The results of ill-thought-through investments here have been unsurprisingly disappointing.  

Ultimately, though, this continues to reflect a Complicated mindset, where the challenge is one of analysis to find a solution, with the responsibility for doing so significantly “abdicated” to a “system” (and hence its seductive appeal) – failing to respond to the facts that:

  • Complex challenges involve human beings, such that human intelligence is needed (including to try and forecast, where Big Data simply isn’t helpful).
  • It is the quality and focus of data that matters far more than its volume, or the ability of software to process and derive things from it: new, People-centred data is needed.

At this point, it is worth acknowledging that People are sometimes made the focus – especially the current preponderance of “behavioural training”, vague emphases on the importance of “trust”, the emergence of “relational contracting” in business relationships, and the increased time spent in workshops. 

This may well reflect an almost-certainly implicit acknowledgement of one or both (i) the limitations of (un-)Scientific Management, and (ii) the role of people (and the connections between them) in creating and responding to the challenges faced.

However, Complicated thinking ultimately dominates because either or both of the following is true:

  • The focus remains “traditional”, focused on Complicated goals of problem-solving or behavioural development – i.e. “capability”, “behaviours” or “trust” become catch-all terms, people just need more training in the right methodology and all will be well (which, as an important aside, implicitly “blames” those involved: not just “insulting”, but refuted by an understanding of complexity).
  • It is typically a “bolt-on” to traditional approaches with very limited (or no) persistence, resilience and ability to scale, e.g.:
    • “Relational contracting” is a repackaging of mostly standard contracting practice.
    • Focusing on behaviours, but without recognising that they are significantly products of other factors, which either remain unaddressed or addressed with traditional methods.
    • A use of apparently “consultative” tools – surveys, etc – when the “real” value is perceived to be “getting people in the room and talking” to find out what’s going on and “solve” things.  Not only is “solving” a “complicated” way of seeing things, but – whilst there are certainly times when starting conversations and airing issues is needed (especially early on in a change process) – workshops like this ultimately can’t scale.

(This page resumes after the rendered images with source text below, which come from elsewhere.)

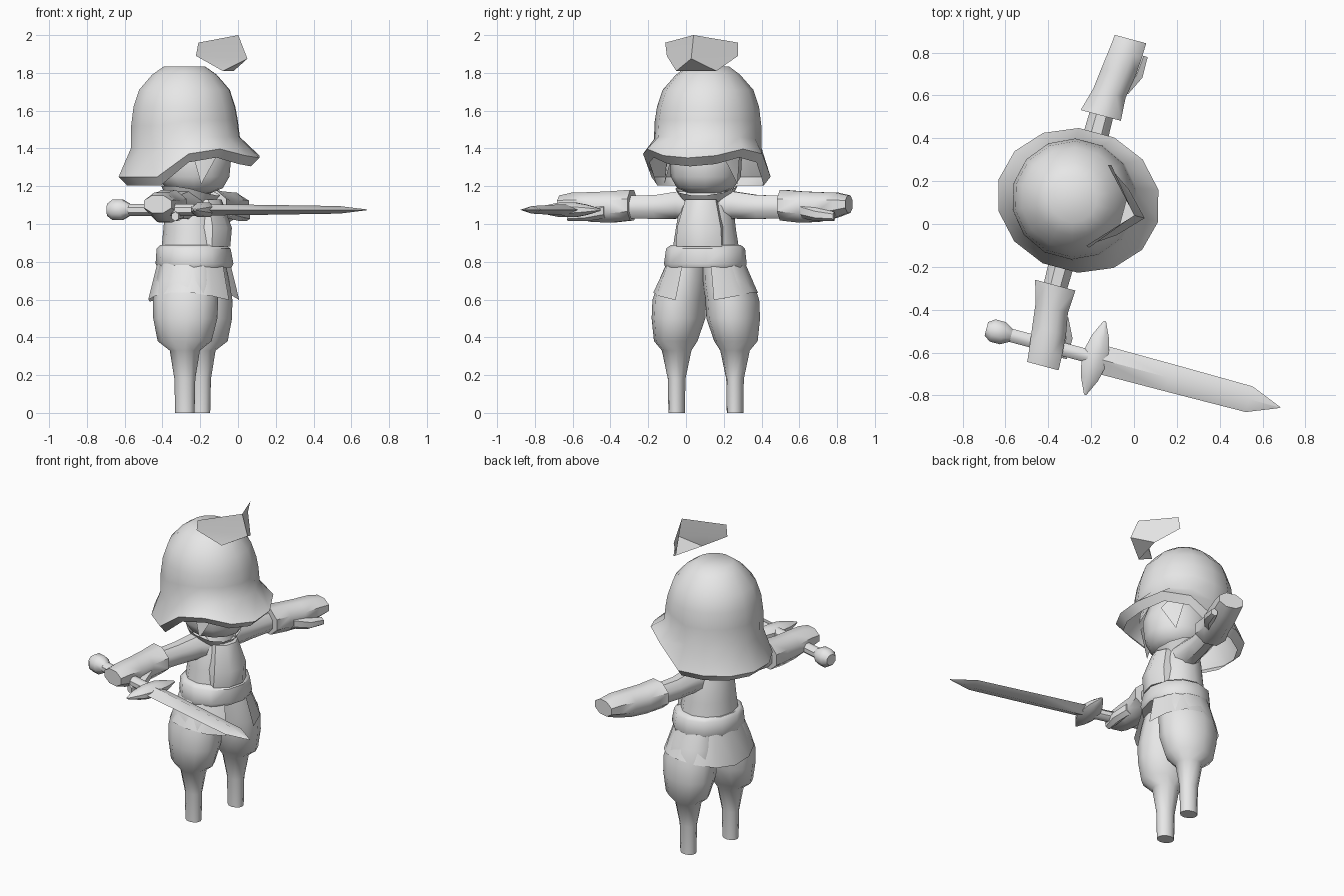
import bpy, bmesh
from math import sin, cos, pi, radians, tau
from mathutils import Matrix, Vector

cube = bpy.data.objects.get("Cube")
if cube:
    bpy.data.objects.remove(cube)

grey = bpy.data.materials.new("plain_grey")
grey.use_nodes = True
grey.diffuse_color = (0.8, 0.8, 0.8, 1)
grey.node_tree.nodes["Principled BSDF"].inputs["Base Color"].default_value = (0.8, 0.8, 0.8, 1)

# The figure is built facing +x with its left on +y, then turned and placed
PLACE = Matrix.Translation((-0.24, 0.105, 0)) @ Matrix.Rotation(radians(-15), 4, 'Z')
AXES = {
    'X': lambda t, a, b: Vector((t, a, b)),
    'Y': lambda t, a, b: Vector((a, t, b)),
    'Z': lambda t, a, b: Vector((a, b, t)),
}


def finish(name, bm, side=1, smooth=45):
    """Turn a bmesh into a placed, shaded object; side=-1 mirrors it."""
    if side < 0:
        bmesh.ops.scale(bm, vec=(1, -1, 1), verts=bm.verts)
    bmesh.ops.recalc_face_normals(bm, faces=bm.faces)
    me = bpy.data.meshes.new(name)
    bm.to_mesh(me)
    bm.free()
    me.materials.append(grey)
    me.shade_smooth()
    me.set_sharp_from_angle(angle=radians(smooth))
    ob = bpy.data.objects.new(name, me)
    ob.matrix_world = PLACE
    bpy.context.scene.collection.objects.link(ob)
    return ob


def loft(name, axis, rings, n=12, caps=(True, True), side=1, gap=0, shape=None, phase=0.5):
    """Skin elliptical rings (position, centre a, centre b, radius a, radius b)."""
    bm = bmesh.new()
    count = n + 1 if gap else n
    rows = []
    for i, (t, ca, cb, ra, rb) in enumerate(rings):
        row = []
        for k in range(count):
            ang = gap + (tau - 2 * gap) * k / n if gap else tau * (k + phase) / n
            co = AXES[axis](t, ca + ra * cos(ang), cb + rb * sin(ang))
            if shape:
                co.z = shape(i, ang, co.z)
            row.append(bm.verts.new(co))
        rows.append(row)
    for low, high in zip(rows, rows[1:]):
        for k in range(n):
            j = (k + 1) % count
            bm.faces.new((low[k], low[j], high[j], high[k]))
    if not gap:
        for row, cap in zip((rows[0], rows[-1]), caps):
            if cap:
                bm.faces.new(row)
    return finish(name, bm, side)


def sheet(name, points, faces, side=1):
    bm = bmesh.new()
    vs = [bm.verts.new(p) for p in points]
    for f in faces:
        bm.faces.new([vs[i] for i in f])
    return finish(name, bm, side)


# Legs, arms, gloves and side hair, one per side
for side, label in ((1, "left"), (-1, "right")):
    loft(label + "_leg", 'Z', [
        (0, 0, .16, .052, .043), (.18, 0, .16, .056, .046), (.33, 0, .16, .08, .078),
        (.38, 0, .165, .145, .113), (.50, 0, .15, .172, .14), (.60, 0, .145, .175, .14),
        (.70, 0, .12, .165, .13), (.79, 0, .10, .15, .11)], side=side)
    loft(label + "_arm", 'Y', [
        (.06, 0, 1.09, .09, .09), (.15, -.01, 1.1, .075, .078),
        (.28, -.02, 1.09, .065, .068), (.45, -.02, 1.09, .06, .065)], n=8, side=side)
    loft(label + "_glove", 'Y', [
        (.41, -.022, 1.10, .105, .088), (.52, -.01, 1.09, .085, .09),
        (.62, .005, 1.09, .088, .085), (.72, .015, 1.10, .085, .072),
        (.79, .02, 1.105, .082, .05)], n=8, side=side)
    loft(label + "_thumb", 'Y', [
        (.54, .05, 1.07, .03, .04), (.63, .09, 1.05, .035, .035),
        (.73, .10, 1.04, .022, .025)], n=6, side=side)
    sheet(label + "_side_hair",
          [(.12, .17, 1.42), (.04, .2, 1.42), (.1, .2, 1.21), (.17, .14, 1.36)],
          [(0, 1, 2), (0, 2, 3)], side)

# Tunic: skirt split at the front, belt, torso, chest panel and collar
loft("skirt", 'Z', [(.79, .005, 0, .195, .205), (.64, .005, 0, .24, .28)], n=12, gap=radians(22),
     shape=lambda i, a, z: z - i * .05 * cos(a) ** 2)
loft("belt", 'Z', [(.77, .01, 0, .195, .213), (.79, .01, 0, .205, .22),
                   (.87, .005, 0, .195, .21), (.89, 0, 0, .17, .185)])
loft("torso", 'Z', [(.86, 0, 0, .165, .178), (.97, 0, 0, .155, .16), (1.08, -.01, 0, .135, .145),
                    (1.16, -.015, 0, .11, .115), (1.25, -.02, 0, .09, .09)])
loft("chest_panel", 'Z', [(.88, .10, 0, .10, .135), (.98, .10, 0, .11, .13),
                          (1.13, .08, 0, .075, .09)], n=8)
loft("collar", 'Z', [(1.10, -.01, 0, .11, .115), (1.2, -.01, 0, .155, .165)], caps=(False, False),
     shape=lambda i, a, z: z - i * .05 * max(0, cos(a)))

# Head and fringe
loft("head", 'Z', [(1.165, .02, 0, .08, .09), (1.19, .01, 0, .15, .15), (1.25, 0, 0, .195, .185),
                   (1.35, 0, 0, .205, .19), (1.46, -.01, 0, .18, .17), (1.54, -.02, 0, .09, .09)])
sheet("fringe", [(.19, -.1, 1.44), (.19, .1, 1.44), (.235, -.02, 1.32), (.2, 0, 1.45)],
      [(0, 2, 3), (3, 2, 1)])


# Helmet: domed crown, flared rim cut high over the face
def rim(i, a, z):
    lift = min(1, max(0, (cos(a) + .02) / .3))
    peak = .05 * max(0, cos(a) - .6) / .4
    return z + {0: .15, 1: .15, 2: .06, 3: .03}.get(i, 0) * lift - (peak if i < 2 else 0)


loft("helmet", 'Z', [
    (1.205, -.02, 0, .34, .30), (1.25, -.02, 0, .385, .335), (1.40, -.04, 0, .295, .285),
    (1.52, -.045, 0, .288, .282), (1.62, -.045, 0, .275, .27), (1.71, -.045, 0, .245, .24),
    (1.79, -.045, 0, .175, .17), (1.835, -.045, 0, .11, .11)],
    n=14, caps=(False, True), shape=rim, phase=0)

# Raised visor floating above the helmet
sheet("visor", [(.25, 0, 2.0), (.30, 0, 1.875)] + [
    (u, s * v, z) for s in (1, -1)
    for u, v, z in ((.085, .2, 1.96), (.07, .195, 1.89), (.195, .11, 1.81))],
    [(0, 2, 3, 1), (1, 3, 4), (0, 1, 6, 5), (1, 7, 6), (1, 4, 7)])

# Sword held forward in the right hand
V, Z = -.69, 1.075
loft("sword_pommel", 'X', [(-.28, V, Z, .035, .035), (-.25, V, Z, .058, .058),
                           (-.20, V, Z, .058, .058), (-.16, V, Z, .034, .034)], n=8)
loft("sword_grip", 'X', [(-.17, V, Z, .034, .034), (.24, V, Z, .034, .034)], n=8)
loft("sword_guard", 'Y', [(V + t, .245, Z, r, h) for t, r, h in (
    (-.178, .006, .006), (-.1, .045, .03), (-.04, .06, .042),
    (.04, .06, .042), (.1, .045, .03), (.178, .006, .006))], n=8)
loft("sword_blade", 'X', [(.25, V, Z, .068, .03), (.6, V, Z, .066, .026),
                          (.99, V, Z, .062, .02), (1.14, V, Z, .002, .002)], n=4, phase=0)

At best, then, whilst a focus on technology, on people, or both, may represent something of an instinctive realisation of their role in creating current Complexity – and thus their role in addressing it – these are only partial, flawed and often tokenistic responses.  

As a variant of the quote often attributed to Einstein puts it, “We cannot solve our problems with the same thinking we used when we created them”, and a new approach is needed to respond appropriately to complexity (alongside continuing to meet complicated challenges with the many effective tools that already exist to do this). 

Because Complexity is inherently transformative – through emergence – the response to it equally needs to be transformational.  Or, to put it another way: a paradigm shift is needed.

But what does a Complexity-informed and Complexity-driven paradigm shift look like? 

It involves a new mindset, a new toolset and – through applying both – the development of a new skillset.

Read on…